Instructions to follow — In the data that follows, every line containing the word "grid" should be returned.

Saved entries —
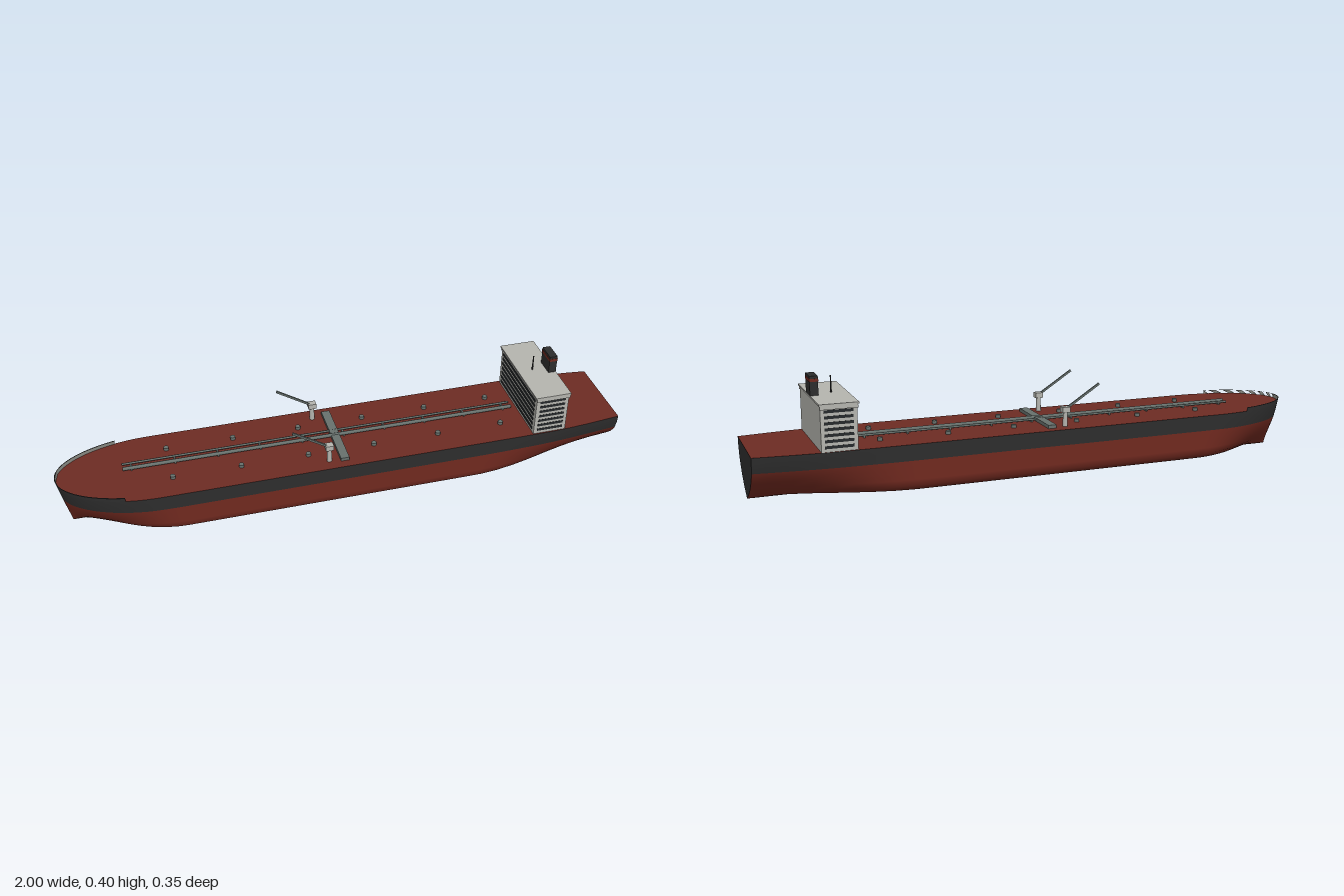
import * as THREE from 'three';

const mat = (name, color) => {
  const m = new THREE.MeshStandardMaterial({ color });
  m.name = name;
  return m;
};

const BEAM = 0.172, DECK = 0.175, WATER = 0.12;

// Hull section rows: height, midship fullness, end (bow and stern) fullness
const SECTION = [
  [0, 0, 0], [0.006, 0.41, 0.07], [0.012, 0.81, 0.14], [0.022, 0.9, 0.26], [0.035, 1, 0.4],
  [0.055, 1, 0.58], [0.08, 1, 0.75], [0.105, 1, 0.88], [WATER, 1, 0.93], [0.15, 1, 0.985],
  [DECK, 1, 1], [0.188, 1, 1],
];

// Half breadth of the deck at a station
function halfBeam(x) {
  if (x < -0.66) return BEAM * Math.sqrt(Math.max(0, 1 - ((x + 0.66) / 0.34) ** 2));
  if (x > 0.7) return BEAM - 0.024 * ((x - 0.7) / 0.3) ** 1.6;
  return BEAM;
}

// Point on the hull skin: station, section row, side (-1 or 1)
function skin(x, row, side, inset = 0) {
  const [y, mid, end] = row;
  const full = THREE.MathUtils.smoothstep(x, -1, -0.58) * (1 - THREE.MathUtils.smoothstep(x, 0.45, 1));
  const rake = 0.04 * (1 - y / 0.188) * (1 - THREE.MathUtils.smoothstep(x, -1, -0.7));
  const z = Math.max(0, halfBeam(x) * THREE.MathUtils.lerp(end, mid, full) - inset);
  return new THREE.Vector3(x + rake + (x < -0.99 ? inset : 0), y, side * z);
}

// Smooth surface through a grid of points
function sheet(grid) {
  const n = grid[0].length, index = [];
  for (let i = 0; i < grid.length - 1; i++) {
    for (let j = 0; j < n - 1; j++) {
      const a = i * n + j, b = a + n;
      index.push(a, b, b + 1, a, b + 1, a + 1);
    }
  }
  const g = new THREE.BufferGeometry().setFromPoints(grid.flat());
  g.setIndex(index);
  g.computeVertexNormals();
  return g;
}

export function createModel() {
  const model = new THREE.Group();
  model.name = 'tankerShip';

  const red = mat('hull red', 0x70291f);
  const deckRed = mat('deck red', 0x6d2b23);
  const black = mat('hull black', 0x2d2d2d);
  const house = mat('house grey', 0xb4b4ae);
  const pipeGrey = mat('pipe grey', 0x67716d);
  const glass = mat('window dark', 0x26292b);
  const rail = mat('bulwark grey', 0x85867f);

  const add = (name, geo, material, x = 0, y = 0, z = 0, parent = model) => {
    const m = new THREE.Mesh(geo, material);
    m.name = name;
    m.position.set(x, y, z);
    parent.add(m);
    return m;
  };
  const box = (name, material, x0, x1, y0, y1, z0, z1, parent) =>
    add(name, new THREE.BoxGeometry(x1 - x0, y1 - y0, z1 - z0), material,
      (x0 + x1) / 2, (y0 + y1) / 2, (z0 + z1) / 2, parent);

  // Stations, closer together at the rounded bow
  const bow = [];
  for (let i = 0; i <= 20; i++) bow.push(-0.58 - 0.42 * Math.cos((i / 20) * Math.PI / 2));
  const stations = [...bow];
  for (let i = 1; i <= 24; i++) stations.push(-0.58 + (1.58 * i) / 24);

  // Lower hull, from the waterline on one side round the keel to the other
  const low = SECTION.slice(0, 9);
  add('lowerHull', sheet(stations.map(x => [
    ...low.slice(1).reverse().map(r => skin(x, r, -1)),
    ...low.map(r => skin(x, r, 1)),
  ])), red);

  // Topsides and bow bulwark on each side
  const high = SECTION.slice(8, 11), wall = SECTION.slice(10);
  const bulwark = stations.filter(x => x < -0.78).concat(-0.78);
  for (const side of [-1, 1]) {
    const order = rows => (side < 0 ? [...rows].reverse() : rows);
    add('topside', sheet(stations.map(x => order(high).map(r => skin(x, r, side)))), black);
    add('bulwark', sheet(bulwark.map(x => order(wall).map(r => skin(x, r, side)))), black);
    add('bulwarkInside', sheet(bulwark.map(x =>
      order(wall).reverse().map(r => skin(x, r, side, 0.003)))), rail);
    const top = SECTION[11];
    const cap = bulwark.map(x => [skin(x, top, side), skin(x, top, side, 0.003)]);
    add('bulwarkCap', sheet(side < 0 ? cap.map(p => p.reverse()) : cap), black);
  }

  // Deck and transom
  add('deck', sheet(stations.map(x => [skin(x, SECTION[10], 1), skin(x, SECTION[10], -1)])), deckRed);
  add('transom', sheet(SECTION.slice(0, 11).map(r => [skin(1, r, -1), skin(1, r, 1)])), black);

  // Deckhouse with bridge wings and window bands on the forward face and sides
  const tower = new THREE.Group();
  tower.name = 'deckhouse';
  model.add(tower);
  box('houseBlock', house, 0.662, 0.782, DECK - 0.003, 0.328, -0.167, 0.167, tower);
  box('bridgeRoof', house, 0.656, 0.786, 0.327, 0.333, -0.173, 0.173, tower);
  for (const s of [-1, 1]) {
    box('bridgeWing', house, 0.66, 0.784, 0.315, 0.328, s * 0.17 - 0.003, s * 0.17 + 0.003, tower);
  }
  for (let i = 0; i < 7; i++) {
    const y = 0.186 + i * 0.0195;
    box('forwardWindows', glass, 0.660, 0.664, y, y + 0.0095, -0.152, 0.152, tower);
    for (const s of [-1, 1]) {
      box('sideWindows', glass, 0.675, 0.77, y, y + 0.0095, s * 0.167 - 0.001, s * 0.167 + 0.001, tower);
    }
  }

  // Funnel with a red band, and a mast
  box('funnel', black, 0.758, 0.786, 0.332, 0.398, -0.034, 0.034, tower);
  box('funnelBand', red, 0.757, 0.787, 0.379, 0.389, -0.035, 0.035, tower);
  add('mast', new THREE.CylinderGeometry(0.002, 0.003, 0.058, 8), black, 0.71, 0.361, 0, tower);

  // Cargo pipes along the deck with supports
  const pipe = (name, r, z) => {
    const m = add(name, new THREE.CylinderGeometry(r, r, 1.41, 8), pipeGrey, -0.065, 0.184, z);
    m.rotation.z = Math.PI / 2;
  };
  pipe('mainPipe', 0.0065, 0);
  pipe('sidePipe', 0.004, -0.026);
  for (let i = 0; i < 10; i++) {
    const x = -0.74 + i * 0.15;
    box('pipeSupport', pipeGrey, x - 0.003, x + 0.003, DECK, 0.183, -0.029, 0.005);
  }

  // Cross manifold amidships
  box('manifold', pipeGrey, -0.037, -0.007, DECK, 0.187, -0.14, 0.14);

  // Tank hatches in two rows
  for (let i = 0; i < 6; i++) {
    for (const s of [-1, 1]) {
      add('tankHatch', new THREE.CylinderGeometry(0.009, 0.009, 0.012, 10), pipeGrey,
        -0.61 + i * 0.236, DECK + 0.005, s * 0.08);
    }
  }

  // Hose cranes either side
  for (const s of [-1, 1]) {
    const crane = new THREE.Group();
    crane.name = 'crane';
    crane.position.set(-0.075, DECK, s * 0.125);
    model.add(crane);
    add('cranePost', new THREE.CylinderGeometry(0.008, 0.009, 0.055, 10), house, 0, 0.027, 0, crane);
    box('craneCab', house, -0.014, 0.014, 0.05, 0.069, -0.012, 0.012, crane);
    const boom = add('craneBoom', new THREE.BoxGeometry(0.148, 0.007, 0.007), pipeGrey,
      -0.064, 0.101, 0, crane);
    boom.rotation.z = -Math.atan2(0.08, 0.125);
  }

  return model;
}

Answer —
// Smooth surface through a grid of points
function sheet(grid) {
  const n = grid[0].length, index = [];
  for (let i = 0; i < grid.length - 1; i++) {
  const g = new THREE.BufferGeometry().setFromPoints(grid.flat());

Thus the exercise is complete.